It annoys people intensely when they feel that those who have harmed our country are seen to 'get away with it', whether they be politicians, bankers or clergy -- traditionally the more 'upstanding' citizens. Well, no more. The mantle has fallen, exposing the many so-called pillars of the community for what they are.

We can't jail them all and, in some cases, can't even pin a crime on them, but we'll certainly take our small guilty pleasures where we can.

Seanie -- you made my day. Thanks.

Stump up more for dentists ... or we'll be sorry

As if going to the dentist wasn't already a traumatic enough experience, it seems that, for medical card patients, it's about to get a whole lot worse. Budgets have been pulled and dentists have said that where they're faced with a decision to repair or extract a tooth they'll have to get the pliers out -- because it's cheaper.

There's no doubt that our oral health has improved immensely over the years.

To knock back all that good work to somewhere in the 1950s seems to defy common sense. Now basic procedures that prevent bad teeth are being limited to "emergency circumstances" only. You have to qualify by being pregnant or having diabetes. It seems nobody else will be entitled, even if it means their mouth will go to pot.

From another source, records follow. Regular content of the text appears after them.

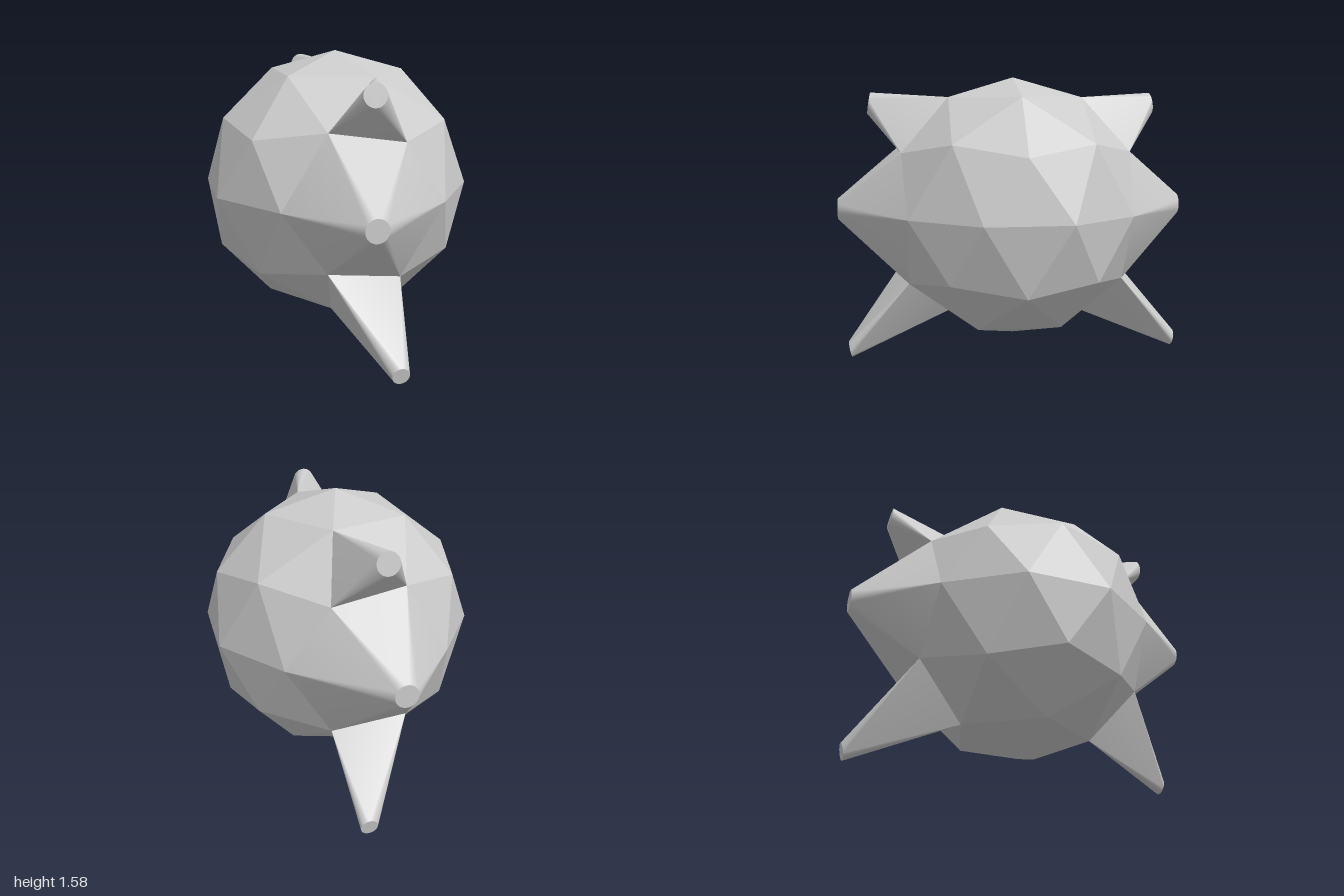
import * as THREE from 'three';
import { toCreasedNormals } from 'three/addons/utils/BufferGeometryUtils.js';
import { ConvexGeometry } from 'three/addons/geometries/ConvexGeometry.js';

const R = 0.745, CY = 0.835;

// Point on the faceted ball: elevation and azimuth in degrees (azimuth 90 = front)
const EQ = 0, MID = 31.717, RING = 26.565, CAP = 58.283;
function ballPoint(elevation, azimuth) {
  const e = THREE.MathUtils.degToRad(elevation), a = THREE.MathUtils.degToRad(azimuth);
  return new THREE.Vector3(R * Math.cos(e) * Math.cos(a), CY + R * Math.sin(e), R * Math.cos(e) * Math.sin(a));
}

// Rim of a round end cap, tilted up or down about the x axis
function rim([x, y, z], radius, tilt, segments = 32) {
  const points = [];
  for (let i = 0; i < segments; i++) {
    const t = (i / segments) * Math.PI * 2, s = radius * Math.sin(t);
    points.push(new THREE.Vector3(x + radius * Math.cos(t), y + s * Math.cos(tilt), z - s * Math.sin(tilt)));
  }
  return points;
}

// Facets of the ball blended into a round tip
const spouts = [
  { name: 'Nose', tip: [-0.062, CY, 1.0], radius: 0.061, tilt: 0,
    base: [[EQ, 54], [RING, 72], [MID, 108], [EQ, 126], [-RING, 108], [-MID, 72]] },
  { name: 'UpperHorn', tip: [-0.02, 1.435, 0.81], radius: 0.06, tilt: 0.16,
    base: [[RING, 72], [MID, 108], [CAP, 72]] },
  { name: 'LowerLeg', tip: [0.09, 0.05, 0.94], radius: 0.046, tilt: -0.2,
    base: [[-RING, 108], [-MID, 72], [-CAP, 108]] },
];

export function createModel() {
  const group = new THREE.Group();
  const smooth = new THREE.MeshStandardMaterial({ color: 0xcccccc });
  const flat = new THREE.MeshStandardMaterial({ color: 0xcccccc, flatShading: true });

  // Faceted ball with a vertex at each pole
  const ball = new THREE.IcosahedronGeometry(R, 1);
  ball.rotateZ(-Math.atan2(2, 1 + Math.sqrt(5)));
  ball.translate(0, CY, 0);
  const body = new THREE.Mesh(ball, flat);
  body.name = 'body';
  group.add(body);

  // Each spout appears at the front and mirrored at the back
  for (const { name, tip, radius, tilt, base } of spouts) {
    for (const side of [1, -1]) {
      const points = [...base.map(([e, a]) => ballPoint(e, a)), ...rim(tip, radius, tilt)];
      points.forEach((p) => { p.z *= side; });
      const mesh = new THREE.Mesh(toCreasedNormals(new ConvexGeometry(points), 0.25), smooth);
      mesh.name = (side > 0 ? 'front' : 'back') + name;
      group.add(mesh);
    }
  }
  return group;
}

Well, instead of extracting teeth it's a pity that dentists can't extract more money from the HSE.

How proud will we be in another 30 years if today's children have gappy, diseased mouths when they're older because we back-tracked on all the good work done so far?